# Data to process
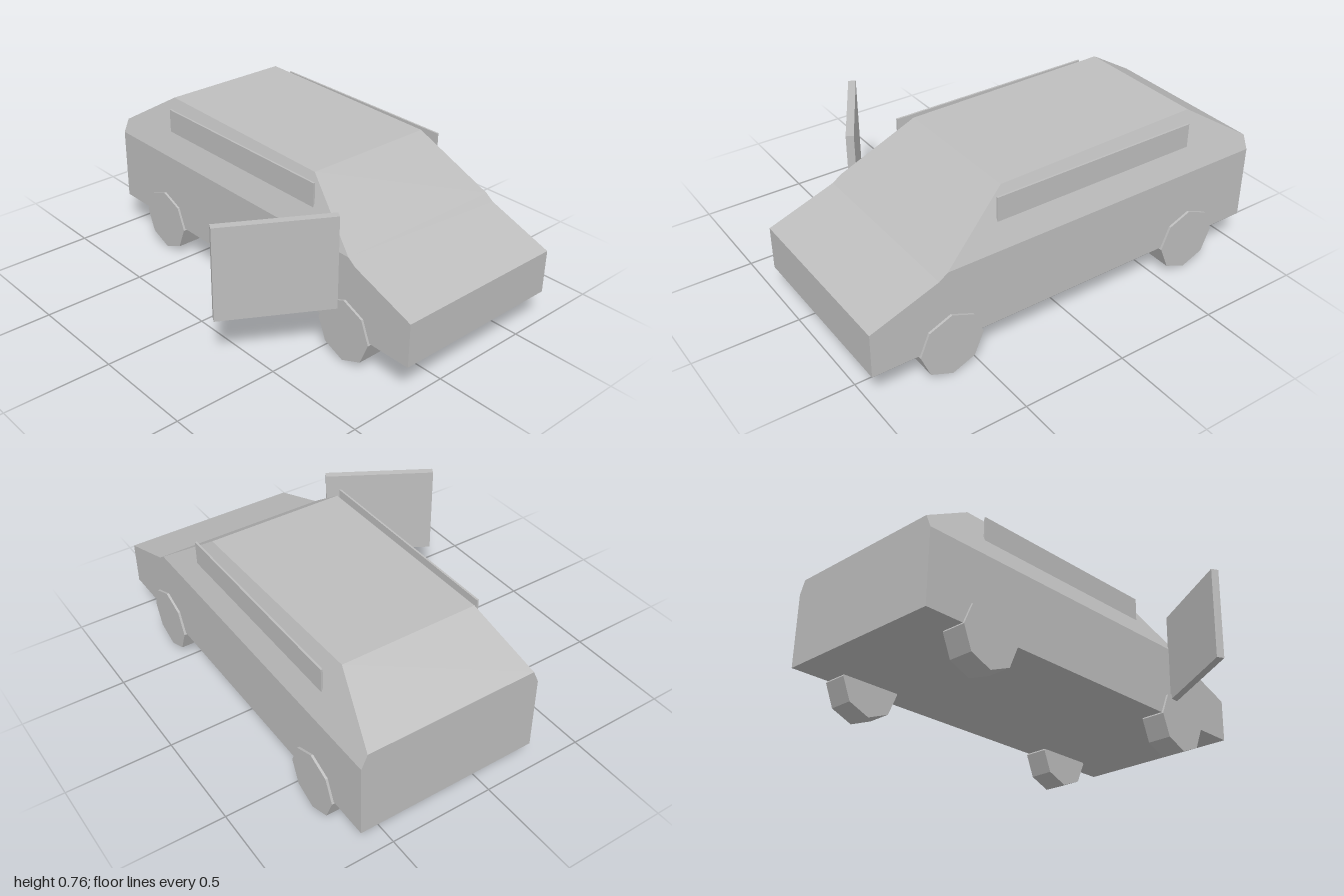
import * as THREE from 'three';

const paint = new THREE.MeshStandardMaterial({ color: 0xbdbdbd, flatShading: true });
paint.name = 'plain grey';

const CX = 0.225;      // the car's own centre line; the open door balances it
const HALF = 0.435;    // half width below the belt line
const FLOOR = 0.16;
const BELT = 0.516;
const LEAN = 0.45;     // inward lean of the cabin sides

function part(name, geometry, x = 0, y = 0, z = 0) {
  const mesh = new THREE.Mesh(geometry, paint);
  mesh.name = name;
  mesh.position.set(x, y, z);
  return mesh;
}

// Shell lofted through cross-sections from nose to tail
function bodyGeometry() {
  const stations = [[1, 0.37], [0.68, 0.487], [0.64, BELT], [0.315, 0.75], [-0.705, 0.766], [-1, 0.58]];
  const sections = stations.map(([z, top]) => {
    const belt = Math.min(top, BELT);
    const w = HALF - LEAN * (top - belt);
    return [[HALF, FLOOR], [HALF, belt], [w, top], [-w, top], [-HALF, belt], [-HALF, FLOOR]]
      .map(([x, y]) => new THREE.Vector3(x, y, z));
  });
  const points = [];
  const triangle = (a, b, c) => {
    const area = b.clone().sub(a).cross(c.clone().sub(a)).length();
    if (area > 1e-6) points.push(a, b, c);
  };
  for (let s = 0; s < sections.length - 1; s++) {
    const f = sections[s], r = sections[s + 1];
    for (let i = 0; i < 6; i++) {
      const j = (i + 1) % 6;
      triangle(f[i], r[i], r[j]);
      triangle(f[i], r[j], f[j]);
    }
  }
  // Flat nose and tail
  const nose = sections[0], tail = sections[sections.length - 1];
  for (let i = 1; i < 5; i++) {
    triangle(nose[0], nose[i], nose[i + 1]);
    triangle(tail[0], tail[i + 1], tail[i]);
  }
  const geometry = new THREE.BufferGeometry().setFromPoints(points);
  geometry.computeVertexNormals();
  return geometry;
}

export function createModel() {
  const car = new THREE.Group();
  car.name = 'car';
  car.add(part('body', bodyGeometry(), CX));

  // Eight-sided wheels, standing on a corner
  const wheel = new THREE.CylinderGeometry(0.152, 0.152, 0.124, 8).rotateZ(Math.PI / 2);
  // Upright plates along the roof sides
  const rail = new THREE.BoxGeometry(0.009, 0.156, 1.027);
  for (const [side, s] of [['left', 1], ['right', -1]]) {
    car.add(part(side + 'FrontWheel', wheel, CX + s * 0.384, 0.153, 0.631));
    car.add(part(side + 'RearWheel', wheel, CX + s * 0.384, 0.153, -0.657));
    car.add(part(side + 'RoofRail', rail, CX + s * 0.383, 0.658, -0.143));
  }

  // Front door swung open on the right
  const door = part('openDoor', new THREE.BoxGeometry(0.528, 0.445, 0.036), -0.44, 0.47, 0.448);
  door.rotation.y = -Math.PI / 6;
  car.add(door);
  return car;
}
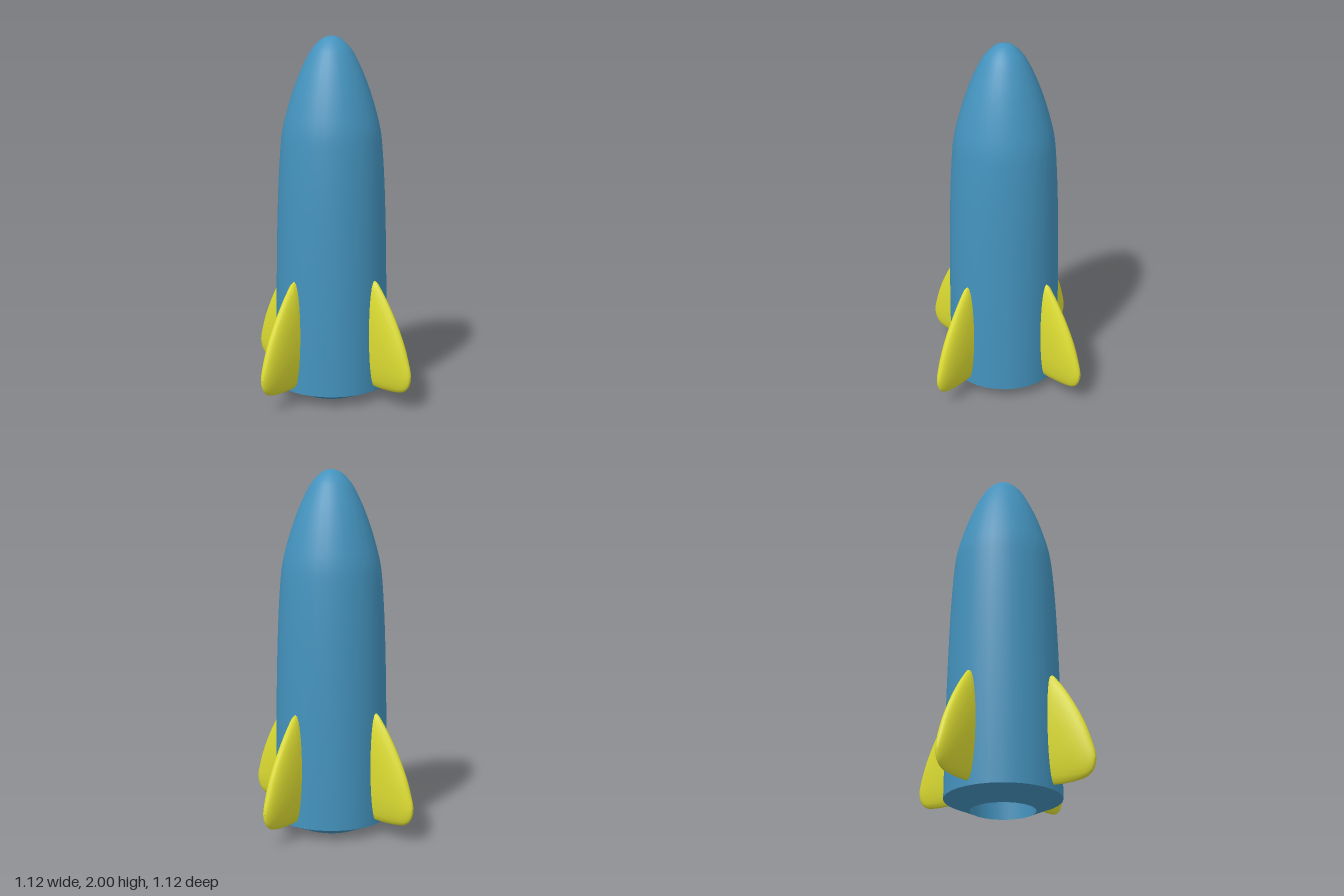
import * as THREE from 'three';

const SIDES = 32;
const blue = new THREE.MeshStandardMaterial({ color: 0x4493be });
const yellow = new THREE.MeshStandardMaterial({ color: 0xdede33 });

// Surface of revolution; the profile runs from the underside outward and up
function lathe(name, points) {
  const mesh = new THREE.Mesh(new THREE.LatheGeometry(points, SIDES), blue);
  mesh.name = name;
  return mesh;
}

const v = (r, y) => new THREE.Vector2(r, y);

// Fin along +x: elliptical cross-sections lofted from root to tip
function finGeometry() {
  // (distance from axis, bottom edge, top edge)
  const outline = new THREE.CatmullRomCurve3([
    [0.29, 0.088, 0.685], [0.32, 0.086, 0.682], [0.35, 0.084, 0.648], [0.40, 0.083, 0.577],
    [0.46, 0.086, 0.475], [0.51, 0.096, 0.37], [0.543, 0.122, 0.275],
    [0.558, 0.155, 0.222], [0.562, 0.187, 0.189],
  ].map((p) => new THREE.Vector3(...p)));
  const rings = 28, around = 24;
  const positions = [], indices = [];
  for (let i = 0; i <= rings; i++) {
    const { x, y: bottom, z: top } = outline.getPoint(i / rings);
    const u = Math.max(0, (x - 0.3) / 0.264);
    const thick = 0.043 * Math.sqrt(Math.max(0, 1 - u ** 3));
    for (let j = 0; j < around; j++) {
      const a = (j / around) * Math.PI * 2;
      positions.push(x, (top + bottom) / 2 + ((top - bottom) / 2) * Math.cos(a), thick * Math.sin(a) - 0.003);
      if (i < rings) {
        const p = i * around + j, q = i * around + ((j + 1) % around);
        indices.push(p, q, p + around, q, q + around, p + around);
      }
    }
  }
  const geometry = new THREE.BufferGeometry();
  geometry.setAttribute('position', new THREE.Float32BufferAttribute(positions, 3));
  geometry.setIndex(indices);
  geometry.computeVertexNormals();
  return geometry;
}

export function createModel() {
  const model = new THREE.Group();
  model.name = 'rocket';

  // Hull: slightly tapered tube that curves into a rounded nose
  const hull = new THREE.SplineCurve([
    v(0.313, 0.06), v(0.312, 0.35), v(0.309, 0.65), v(0.303, 0.95), v(0.294, 1.2),
    v(0.281, 1.4), v(0.268, 1.5), v(0.243, 1.6), v(0.212, 1.7), v(0.174, 1.8),
    v(0.125, 1.9), v(0.088, 1.95), v(0.045, 1.987), v(0, 2),
  ]).getPoints(52);
  hull[hull.length - 1].set(0, 2);
  model.add(lathe('hull', hull));

  // Sloping base and the recessed exhaust opening
  model.add(lathe('baseBevel', [v(0.178, 0.004), v(0.313, 0.06)]));
  model.add(lathe('exhaustRim', [v(0.172, 0), v(0.178, 0.004)]));
  model.add(lathe('exhaustWall', [v(0.172, 0.15), v(0.172, 0)]));
  model.add(lathe('exhaustCeiling', [v(0, 0.15), v(0.172, 0.15)]));

  // Four fins, a quarter turn apart
  const fin = finGeometry();
  ['finLeft', 'finBack', 'finRight', 'finFront'].forEach((name, i) => {
    const mesh = new THREE.Mesh(fin, yellow);
    mesh.name = name;
    mesh.rotation.y = (i * Math.PI) / 2;
    model.add(mesh);
  });

  return model;
}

# Work task
Find the string "rings" in the entries above and return each line that holds it.

# Answer to this problem
  const rings = 28, around = 24;
  for (let i = 0; i <= rings; i++) {
    const { x, y: bottom, z: top } = outline.getPoint(i / rings);
      if (i < rings) {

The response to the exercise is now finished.